Is the real estate bubble growing in the US?
Housing prices have risen on a monthly basis since 2012, but there is now concern that the rate of increase may have become unsustainable.
House prices in the United States rose by 6.6% in October, when compared to the same month in 2021. This marked a full decade of year-on-year increases to the median house price, a staggering run of growth pushed further by covid-19.
During the pandemic a variety of economic factors conspired to push house prices in the US to historic levels. As interest rates fell rapidly it made mortgages more affordable, pushing prospective buyers to make a purchase quickly, while the low rates were available.
This surge of demand was further fuelled by the belief that buyers needed to act swiftly to take advantage of the temporary lull in interest rates. Economist Enrique Martinez-García published a report recently which found that buyers exhibited a “fear of missing out” mentality that may have created a “bubble” in the housing market.
However now that interest rates have risen significantly, the price of mortgages has shot up too and buyers are becoming a lot less motivated. Although the price of homes sold has continued to rise, the frequency of those sales has fallen dramatically.
A report from the National Association of Realtors found that sales of existing homes were down 28.4% in October from a year ago, and down 5.9% from September.
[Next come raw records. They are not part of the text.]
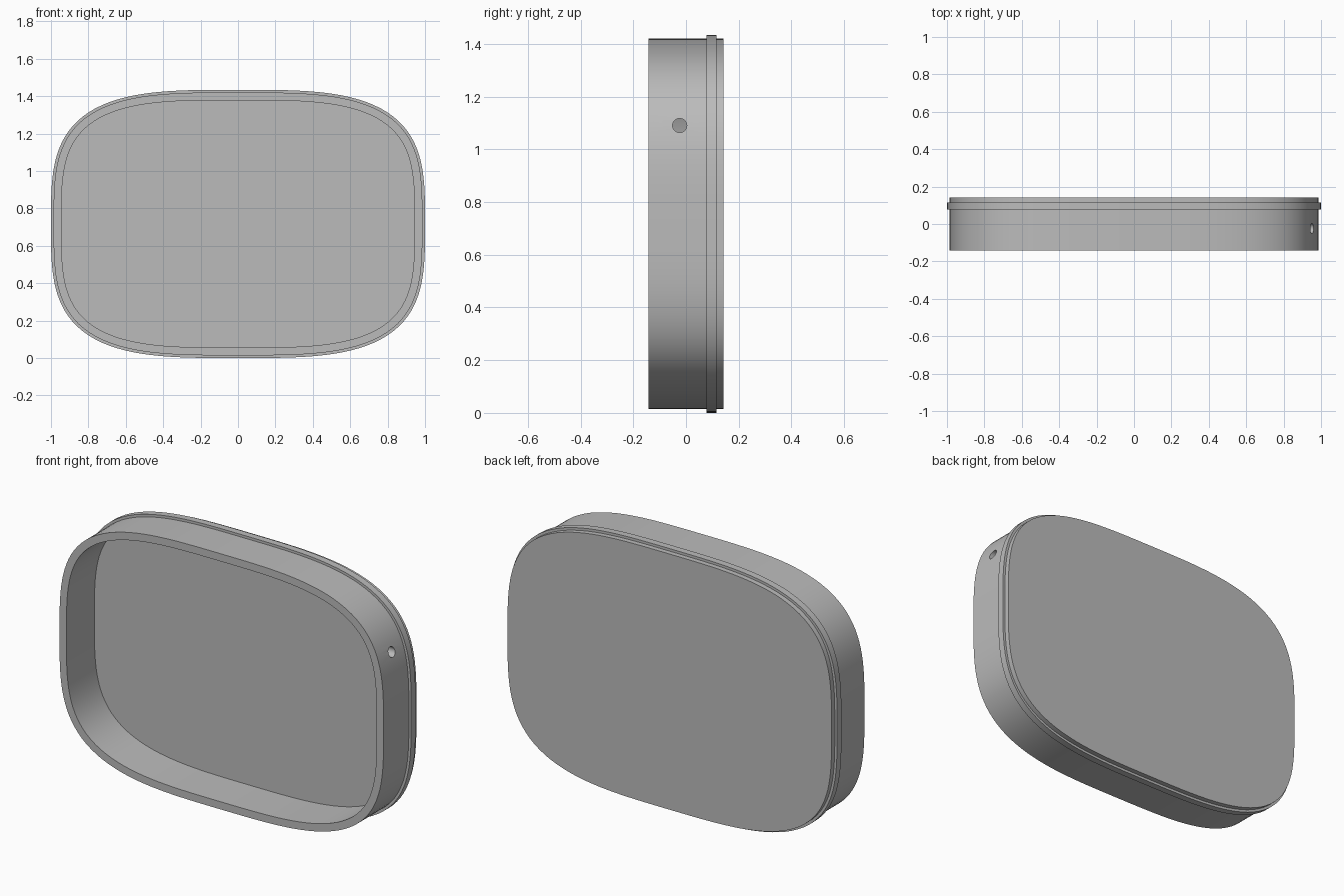
import bpy, bmesh, math
from mathutils import Vector

cube = bpy.data.objects.get("Cube")
if cube:
    bpy.data.objects.remove(cube, do_unlink=True)

HALF_W, HALF_H = 1.0, 0.717
POWER = 3.4
SEGMENTS = 160

grey = bpy.data.materials.new("plain grey")
grey.use_nodes = True
colour = (0.5, 0.5, 0.5, 1)
grey.diffuse_color = colour
grey.node_tree.nodes["Principled BSDF"].inputs["Base Color"].default_value = colour


def signed_power(value, exponent):
    return math.copysign(abs(value) ** exponent, value)


def outline(inset, y):
    """Rounded-rectangle loop, moved inward by an even distance."""
    points = []
    for i in range(SEGMENTS):
        a = 2 * math.pi * (i + 0.5) / SEGMENTS
        # even angular spacing around the rounded rectangle
        c, s = math.cos(a), math.sin(a)
        r = (abs(c) ** POWER + abs(s) ** POWER) ** (-1 / POWER)
        u, v = r * c, r * s
        normal = Vector((signed_power(u, POWER - 1) / HALF_W, 0,
                         signed_power(v, POWER - 1) / HALF_H)).normalized()
        points.append(Vector((u * HALF_W, y, v * HALF_H + HALF_H)) - normal * inset)
    return points


def lofted(name, sections):
    """Skin a run of (inset, y) outlines and cap both ends."""
    bm = bmesh.new()
    loops = [[bm.verts.new(p) for p in outline(*s)] for s in sections]
    for a, b in zip(loops, loops[1:]):
        for i in range(SEGMENTS):
            j = (i + 1) % SEGMENTS
            bm.faces.new((a[i], a[j], b[j], b[i]))
    bm.faces.new(loops[0])
    bm.faces.new(loops[-1])
    bmesh.ops.recalc_face_normals(bm, faces=bm.faces)
    mesh = bpy.data.meshes.new(name)
    bm.to_mesh(mesh)
    bm.free()
    mesh.materials.append(grey)
    obj = bpy.data.objects.new(name, mesh)
    bpy.context.collection.objects.link(obj)
    return obj


# Shallow tray: back panel, wall with raised band, front rim, inner wall, floor
WALL, INNER = 0.014, 0.056
BACK, FRONT, FLOOR = 0.143, -0.143, 0.1
BAND_BACK, BAND_FRONT = 0.115, 0.077
tray = lofted("tray", [
    (WALL, BACK), (WALL, BAND_BACK), (0, BAND_BACK), (0, BAND_FRONT),
    (WALL, BAND_FRONT), (WALL, FRONT), (INNER, FRONT), (INNER, FLOOR)])

# Small round hole through the left wall
bpy.ops.mesh.primitive_cylinder_add(vertices=32, radius=0.027, depth=0.3,
                                    location=(0.97, -0.024, 1.09),
                                    rotation=(0, math.pi / 2, 0))
cutter = bpy.context.object
cutter.name = "hole_cutter"
cutter.hide_render = True
cutter.data.materials.append(grey)

bpy.ops.object.select_all(action="DESELECT")
tray.select_set(True)
bpy.context.view_layer.objects.active = tray
hole = tray.modifiers.new("side hole", "BOOLEAN")
hole.operation = "DIFFERENCE"
hole.solver = "EXACT"
hole.object = cutter
bpy.ops.object.modifier_apply(modifier=hole.name)
bpy.data.objects.remove(cutter, do_unlink=True)
bpy.ops.object.shade_smooth_by_angle(angle=math.radians(30))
So is this just a temporary consequence of poor economic trends or a long-term adjustment to a housing market bubble?
Is there a real estate bubble?
A ‘bubble’ is a term used to describe a market that has seen a run-up in prices, fuelled by demand and speculation, to an unsustainable level. Once those who are speculating on continued price rises start to believe that the increase may not continue, it can spark a selling spiral that sees the price collapse.
There was a major housing market bubble in the 2000s which stemmed from an influx of fresh cash into the housing market. This money, combined with favourable lending conditions, inflated prices to a point where they became unsustainable and the bubble burst.
But are we there again? A report authored by Martinez-Garcia for the Dellas Federal Reserve found that price rises in recent months were even greater that were recorded in the build-up to the housing market crash of 2008.
He wrote that the “unprecedented pandemic boom” posed a risk for the US economy and the housing market more specifically, and that there remains “the possibility of a sharp price correction leading to an economic contraction”. However he added that a ‘bubble burst’ moment is far from inevitable and can be avoided with smart monetary policy in the US.
Given the fluctuating economic trends of the past two years, the housing market has endured a lot of uncertainty. As we return to a state of normality it is likely that there will be some degree of readjustment in housing prices. However at this stage, the prospect of a full-scale bubble burst does not appear imminent.